The Annapolis conference is a chance for Palestinians to achieve statehood, Mahmoud Abbas said.
The Palestinian Authority president, addressing his people Sunday on the third anniversary of Yasser Arafat’s death, promised to make progress toward national independence at the U.S.-hosted peace conference with Israel expected at month’s end.
“We see this conference as an historic opportunity to open a new page in the history of the Middle East based on the establishment of our independent Palestinian state with east Jerusalem as its capital,” he said.
Israeli Prime Minister Ehud Olmert has been similarly upbeat about the prospects of the event in Maryland, though he has resisted Palestinian calls to commit to a discussion of concrete diplomatic concessions.
Two right-wing parties in Olmert’s coalition government, Shas and Yisrael Beiteinu, have pledged that dividing Jerusalem will not be on the agenda at Annapolis or thereafter.
Abbas’ ability to deliver statehood has also been in doubt given his rift with Hamas Islamists who seized control of the Gaza Strip in June.
In his Ramallah speech, Abbas lambasted Hamas as “forces of darkness,” a signal that he will not be seeking reconciliation anytime soon.

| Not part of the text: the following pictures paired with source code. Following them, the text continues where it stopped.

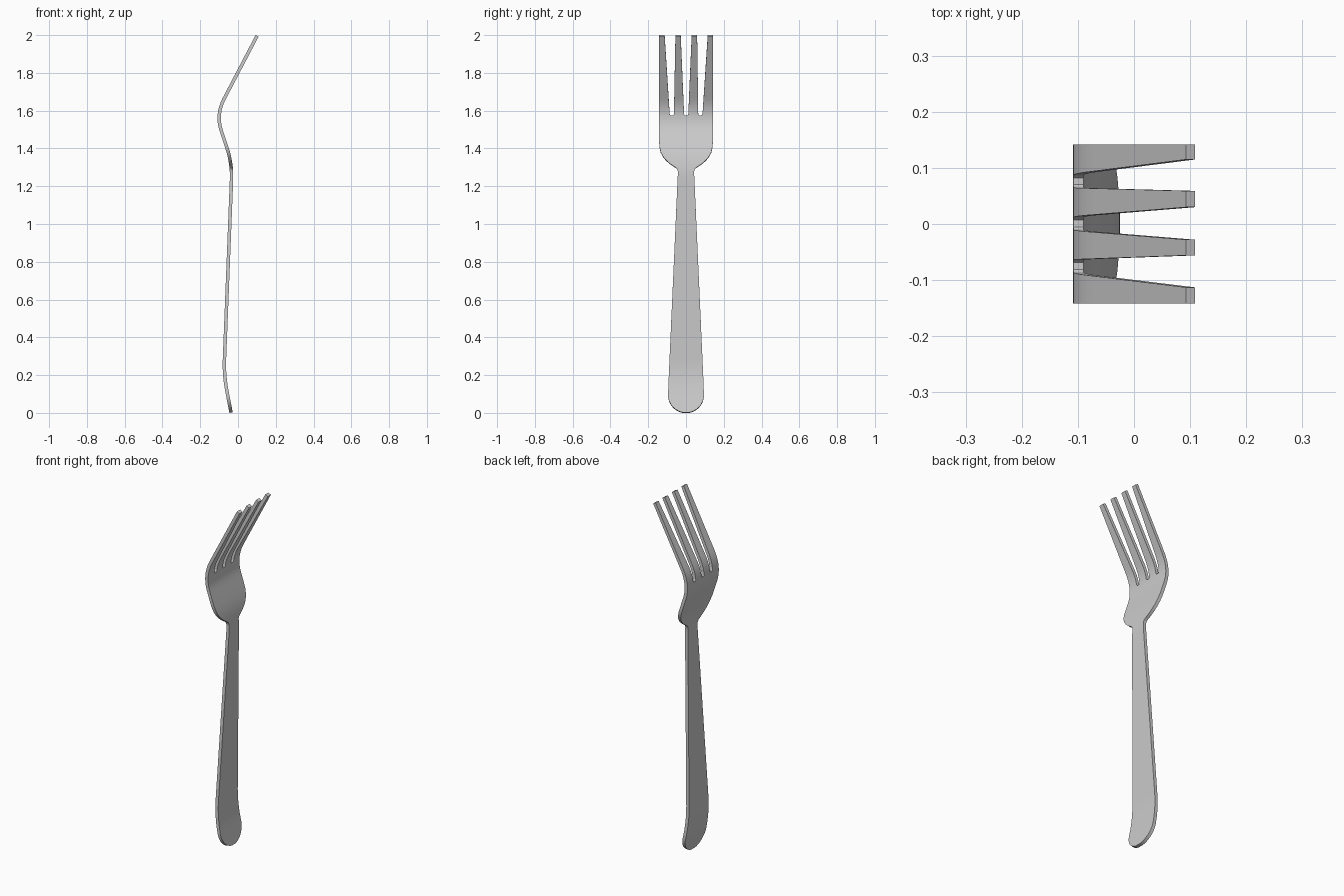
import bpy, bmesh, math

cube = bpy.data.objects.get("Cube")
if cube:
    bpy.data.objects.remove(cube, do_unlink=True)

steel = bpy.data.materials.new("brushed_steel")
steel.use_nodes = True
COLOR = (0.6, 0.6, 0.6, 1)
steel.diffuse_color = COLOR
steel.node_tree.nodes["Principled BSDF"].inputs["Base Color"].default_value = COLOR

THICKNESS = 0.018
TIP = 1.996
GAP = 1.575      # height where the gaps between tines begin
BULB = 0.095     # radius of the rounded handle end

# Side profile (height, x) and half-width outline (height, half width)
PROFILE = [(-0.2, 0.002), (0.2, -0.075), (1.32, -0.031), (1.58, -0.117), (2.2, 0.208)]
OUTLINE = [(BULB, BULB), (0.2, 0.091), (1.27, 0.043), (1.285, 0.044), (1.295, 0.05),
           (1.305, 0.065), (1.317, 0.083), (1.335, 0.104), (1.355, 0.121),
           (1.38, 0.134), (1.41, 0.141), (1.44, 0.142), (2, 0.142)]
# Tine edges across the width, at the gap bottoms and at the tips
BASE = [-0.142, -0.086, -0.064, -0.010, 0.012, 0.065, 0.087, 0.142]
TIPS = [-0.142, -0.113, -0.056, -0.028, 0.030, 0.059, 0.115, 0.142]


def lerp_table(table, z):
    for (z0, v0), (z1, v1) in zip(table, table[1:]):
        if z <= z1:
            return v0 + (v1 - v0) * (z - z0) / (z1 - z0)
    return table[-1][1]


def bend(z, window=0.08, n=16):
    """Side profile with its corners rounded by averaging."""
    return sum(lerp_table(PROFILE, z + window * (2 * i / n - 1)) for i in range(n + 1)) / (n + 1)


def half_width(z):
    if z < BULB:
        return math.sqrt(max(BULB ** 2 - (BULB - z) ** 2, 0.0001))
    return lerp_table(OUTLINE, z)


def row_edges(z):
    """Eight positions across the width at one height."""
    if z < GAP:
        return [y / BASE[-1] * half_width(z) for y in BASE]
    t = (z - GAP) / (TIP - GAP)
    row = [a + (b - a) * t for a, b in zip(BASE, TIPS)]
    # Narrow each gap near its bottom to round the corners
    inset = 0.005 * max(0, 1 - (z - GAP) / 0.008) ** 2
    for i in range(1, 7):
        row[i] += inset if i % 2 else -inset
    return row


# Heights: rounded end, handle, neck and bowl, bend, tines
heights = [0.0015] + [BULB * (1 - math.cos(math.pi / 2 * i / 10)) for i in range(2, 10)]
heights += [z for z, w in OUTLINE[:-1]]
heights += [0.12 + 0.02 * i for i in range(4)] + [0.22 + 0.02 * i for i in range(4)]
heights += [0.5, 0.8, 1.1, 1.2, 1.24]
heights += [1.46 + 0.02 * i for i in range(6)] + [GAP, GAP + 0.004, GAP + 0.008]
heights += [1.6 + 0.02 * i for i in range(5)] + [1.8, TIP]
heights.sort()

# Sheet of quads bent along the profile, with open gaps between the tines
bm = bmesh.new()
rows = [[bm.verts.new((bend(z), y, z)) for y in row_edges(z)] for z in heights]
for z, low, high in zip(heights, rows, rows[1:]):
    for i in range(7):
        if z < GAP or i % 2 == 0:
            bm.faces.new((low[i], low[i + 1], high[i + 1], high[i]))
mesh = bpy.data.meshes.new("fork")
bm.to_mesh(mesh)
bm.free()
mesh.materials.append(steel)
fork = bpy.data.objects.new("fork", mesh)
bpy.context.collection.objects.link(fork)

# Give the sheet its thickness
solid = fork.modifiers.new("thickness", 'SOLIDIFY')
solid.thickness = THICKNESS
solid.offset = 0
solid.use_even_offset = True

bpy.context.view_layer.objects.active = fork
fork.select_set(True)
bpy.ops.object.modifier_apply(modifier=solid.name)
bpy.ops.object.shade_smooth_by_angle(angle=math.radians(35))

The Archive of the Jewish Telegraphic Agency includes articles published from 1923 to 2008. Archive stories reflect the journalistic standards and practices of the time they were published.